Equal Means Equal Event

Equal Means Equal Event

On Wednesday, Oct. 22, The Michigan Theater featured Kamala Lopez’s new documentary, Equal Means Equal. The film is about the inequality of the sexes in the United States, specifically focusing on domestic violence and sex trafficking. The Equal Means Equal event was the only time that parts of the film were shown before its release. After watching the film, there was a panel* of experts giving insights and opinions on the problems that the documentary focused on.

In the United States, the Equal Rights Amendment (ERA) was never passed. This means that women in the United States do not have equal rights under the law. About 96% of people in the United States believe that the ERA was passed or that all sexes do have equal rights. According to http://www.equalrightsamendment.org, “Without the ERA, women regularly and men occasionally have to fight long, expensive, and difficult legal battles in an effort to prove that their rights are equal to those of the other sex.” Having equal rights under the law would help millions of women in the United States be treated fairly in a court of law.

“We need something that will not change every few years, we need it to last generation to generation.
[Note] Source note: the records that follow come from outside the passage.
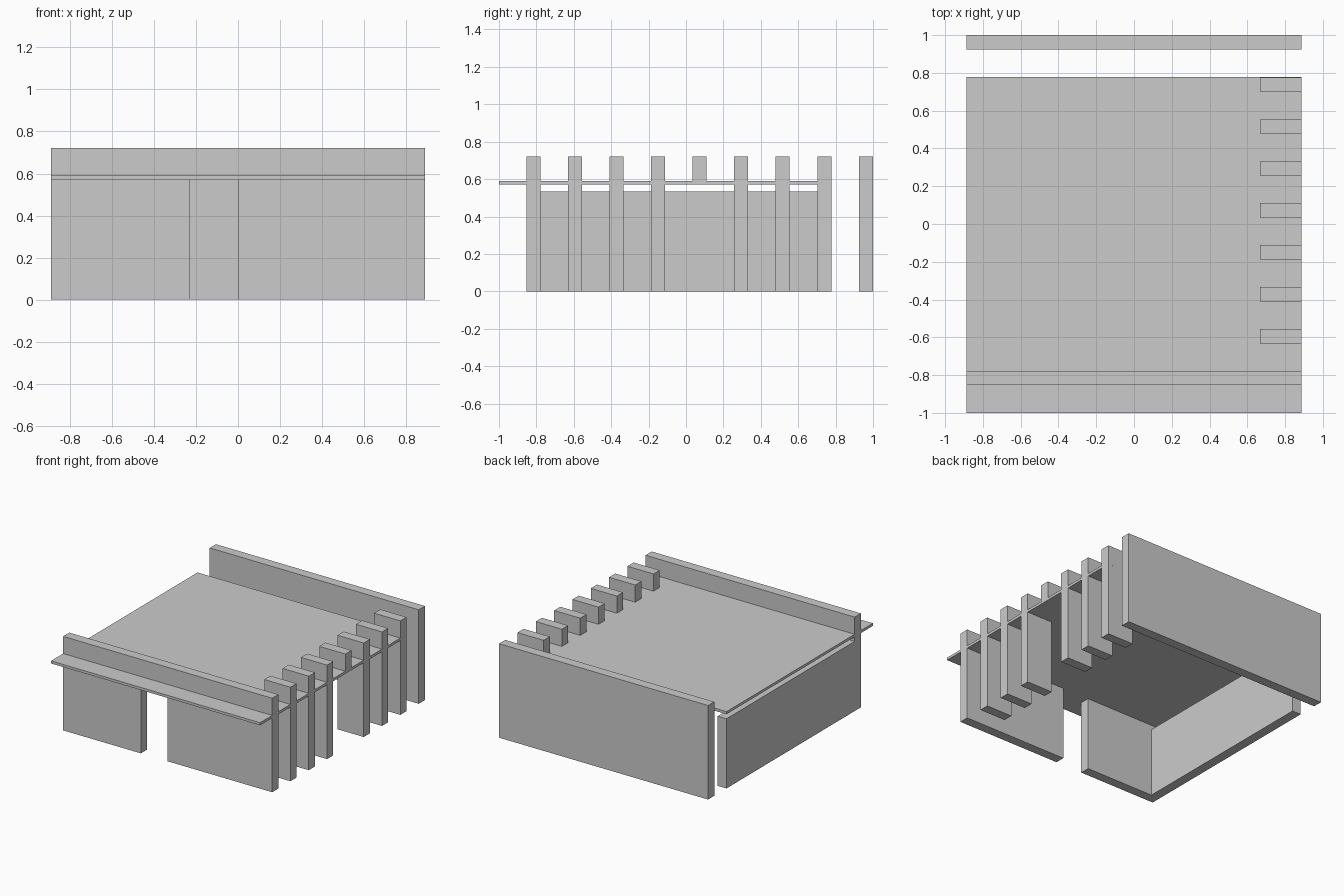
import bpy
import bmesh
from mathutils import Vector

if "Cube" in bpy.data.objects:
    bpy.data.objects.remove(bpy.data.objects["Cube"])


def box(name, x, y, z):
    """Axis-aligned box from (min, max) ranges."""
    bm = bmesh.new()
    bmesh.ops.create_cube(bm, size=1)
    for v in bm.verts:
        v.co = Vector([r[0] if c < 0 else r[1] for c, r in zip(v.co, (x, y, z))])
    mesh = bpy.data.meshes.new(name)
    bm.to_mesh(mesh)
    bm.free()
    obj = bpy.data.objects.new(name, mesh)
    bpy.context.collection.objects.link(obj)
    return obj


W = 0.888                 # half width
T = 0.075                 # wall thickness
LOW, TOP, H = 0.57, 0.59, 0.722
FRONT = (-0.853, -0.853 + T)

# Flat roof, overhanging at the front
box("roof_slab", (-W, W), (-1, 0.777), (LOW, TOP))

# Freestanding rear wall
box("rear_wall", (-W, W), (1 - T, 1), (0, H))

# Left wall, stopping just short of the roof
box("left_wall", (-W, -W + T), (FRONT[0], 0.777), (0, 0.535))

# Front wall with doorway, and parapet above the roof
box("front_wall_left", (-W, -0.228), FRONT, (0, LOW))
box("front_wall_right", (0, W), FRONT, (0, LOW))
box("front_parapet", (-W, W), FRONT, (TOP, H))

# Fins along the right side; the fourth is cut short to leave an entrance
for i in range(7):
    y = -0.632 + i * 0.2223
    box(f"side_fin_{i + 1}", (0.666, W), (y, y + T), (TOP if i == 3 else 0, H))
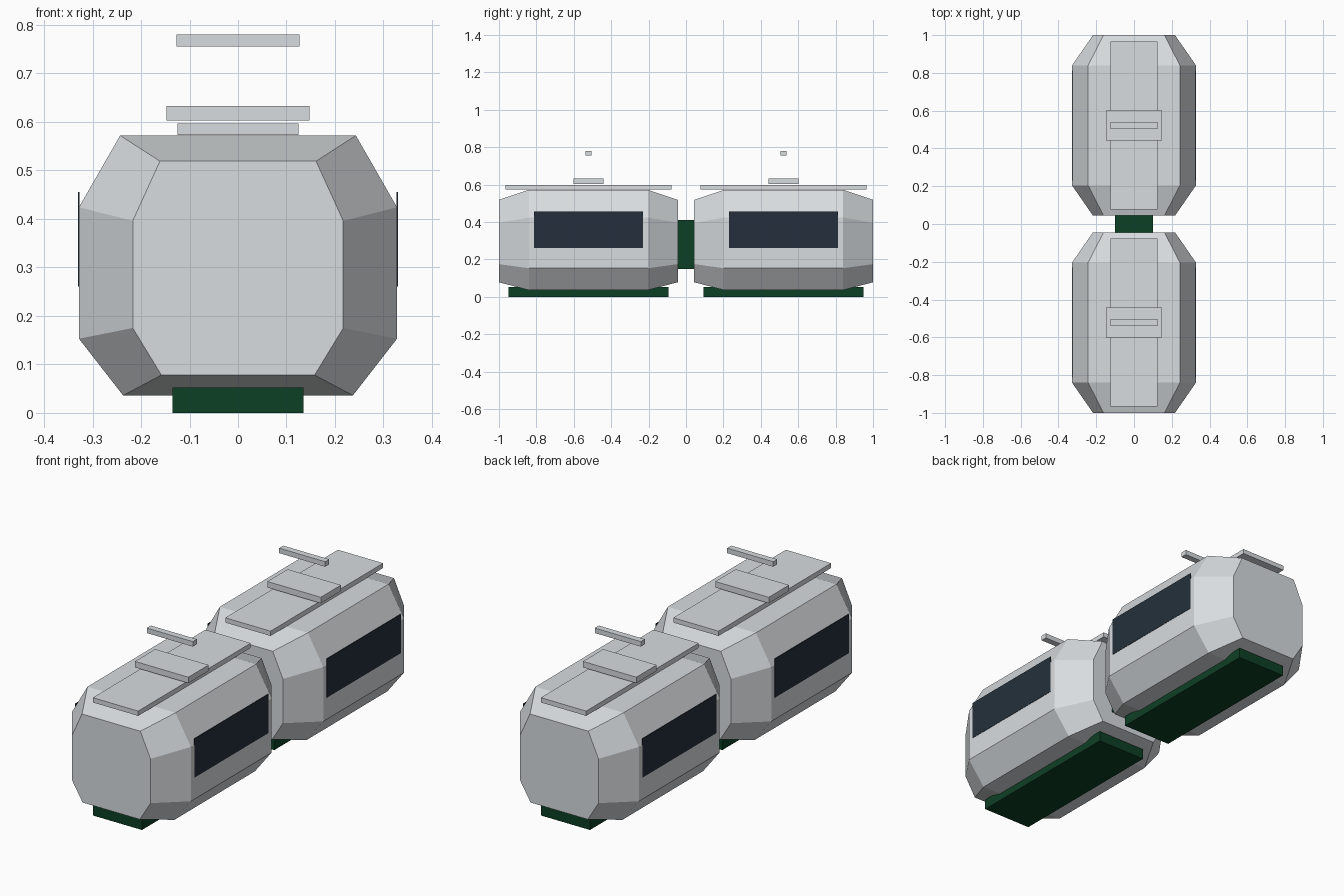
import bpy
import bmesh

default = bpy.data.objects.get("Cube")
if default:
    bpy.data.objects.remove(default, do_unlink=True)


def make_material(name, rgb):
    mat = bpy.data.materials.new(name)
    mat.use_nodes = True
    color = (*rgb, 1)
    mat.diffuse_color = color
    mat.node_tree.nodes["Principled BSDF"].inputs["Base Color"].default_value = color
    return mat


SHELL = make_material("pale grey shell", (0.69, 0.72, 0.74))
GREEN = make_material("dark green", (0.004, 0.05, 0.018))
GLASS = make_material("dark window", (0.018, 0.03, 0.045))


def add_object(name, bm, mat):
    bmesh.ops.recalc_face_normals(bm, faces=bm.faces)
    mesh = bpy.data.meshes.new(name)
    bm.to_mesh(mesh)
    bm.free()
    mesh.materials.append(mat)
    obj = bpy.data.objects.new(name, mesh)
    bpy.context.collection.objects.link(obj)
    return obj


def box(name, center, size, mat):
    bm = bmesh.new()
    bmesh.ops.create_cube(bm, size=1)
    bmesh.ops.scale(bm, vec=size, verts=bm.verts)
    bmesh.ops.translate(bm, vec=center, verts=bm.verts)
    return add_object(name, bm, mat)


# Half outlines (x, z), mirrored to make octagonal sections
END = [(0.158, 0.078), (0.217, 0.175), (0.217, 0.396), (0.161, 0.519)]
MIDDLE = [(0.237, 0.036), (0.328, 0.153), (0.328, 0.424), (0.243, 0.572)]


def car_body(name, cy):
    bm = bmesh.new()
    rings = []
    for y, half in ((-0.478, END), (-0.318, MIDDLE), (0.318, MIDDLE), (0.478, END)):
        outline = half + [(-x, z) for x, z in reversed(half)]
        rings.append([bm.verts.new((x, cy + y, z)) for x, z in outline])
    for a, b in zip(rings, rings[1:]):
        for i in range(len(a)):
            j = (i + 1) % len(a)
            bm.faces.new((a[i], a[j], b[j], b[i]))
    bm.faces.new(rings[0])
    bm.faces.new(rings[-1])
    add_object(name, bm, SHELL)


# Two matching cars
for label, cy in (("front", -0.522), ("rear", 0.522)):
    car_body(label + "_car_body", cy)
    box(label + "_underframe", (0, cy, 0.026), (0.27, 0.856, 0.052), GREEN)
    box(label + "_roof_panel", (0, cy, 0.585), (0.25, 0.888, 0.024), SHELL)
    box(label + "_roof_unit", (0, cy, 0.618), (0.295, 0.16, 0.03), SHELL)
    box(label + "_collector_bar", (0, cy, 0.768), (0.254, 0.032, 0.025), SHELL)
    for side, sx in (("left", 1), ("right", -1)):
        box(f"{label}_{side}_window", (sx * 0.328, cy, 0.358),
            (0.003, 0.582, 0.194), GLASS)

# Gangway joining the cars
box("gangway", (0, 0, 0.281), (0.2, 0.1, 0.262), GREEN)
That’s what the equal rights amendment would provide for women and girls,” Lopez said.

Domestic violence in the United States is everywhere. According to panelist Barbara A. Neiss-May, many people think of domestic violence as someone else’s problem and they do not realize that it is effecting people that they know everyday. In Washtenaw County, there are more than 1,700 reported cases of domestic violence each year and out of those cases, 250 convictions are made. The convicted abusers are sent to a batterers intervention clinic. Neiss-May had a chance to sit down with the head of one of these clinics and learned that about three out of these 1700 abusers change their abusive ways every year.  “Washtenaw County is considered one of the most standard communities in addressing domestic violence and if this is the kind of outcome that we’re having, we need to work harder,” Niess-May said.

Human trafficking is the illegal movement of people, typically for the purposes of forced labor or commercial sexual exploitation. It is another massive problem in the United States. In fact, there are more slaves worldwide today than at any other time in history and they are being sold for less than ever. Victims of human trafficking in many cases do not self identify as victims. “Often they are unaware of the legal protections that are out there for them and frequently when they seek help or justice they do not get access to those legal protections,” panelist Elizabeth Donovan said.

There is a huge overlap between prostitution and human trafficking. When women are raped once, the rapist can be persecuted, but once they are raped multiple times and there is some exchange of money, they become a prostitute in the eyes of the law and are criminalized. When money is exchanged in cases of human trafficking, the woman is typically not seeing a single cent since the operation is much larger than they are. Also, many of the victims of human trafficking are underage, yet they are treated as adults in a court of law. When underage women are considered prostitutes, it is forgotten that they legally cannot give consent. “The underage woman cannot consent to have sex, so how can she consent to sell it?” Lopez said.

A main topic that the panelists at Equal Means Equal discussed is how ordinary people can help. According to the panelists, the first step is making more people aware of the situation. If women do not even realize that they do not have equal rights, then they clearly are not trying to change anything. By discussing these topics with friends and family, more people are becoming aware and will take a stand for what they believe in. Young people can also help by volunteering and donating to local shelters for sexual assault and domestic abuse such as the SafeHouse Center.

The SafeHouse Center for Washtenaw County is located in Ann Arbor, Michigan and is a safe place for victims of sexual assault and domestic violence. Budgets for centers for domestic abuse have recently been cut by tremendous amounts. These shelters are critically important to saving women’s lives. “Because of these budget cuts, 9,700 women every day are being turned away and 60% of them are forced to go back to a very unsafe situation,” Lopez said. It is not acceptable to be forcing women back into the arms of their abusers.



*The panel of experts included Kamala Lopez; filmmaker and award winning actress, Elizabeth Donovan; expert and teacher about human trafficking, Timothy R.B. Johnson, MD; a former professor of the diseases of women and professor of women’s studies, Pati McGraw, SPHR; human resources practitioner of over 30 years, and Barbara A. Niess-May; executive director of SafeHouse Center in Washtenaw County.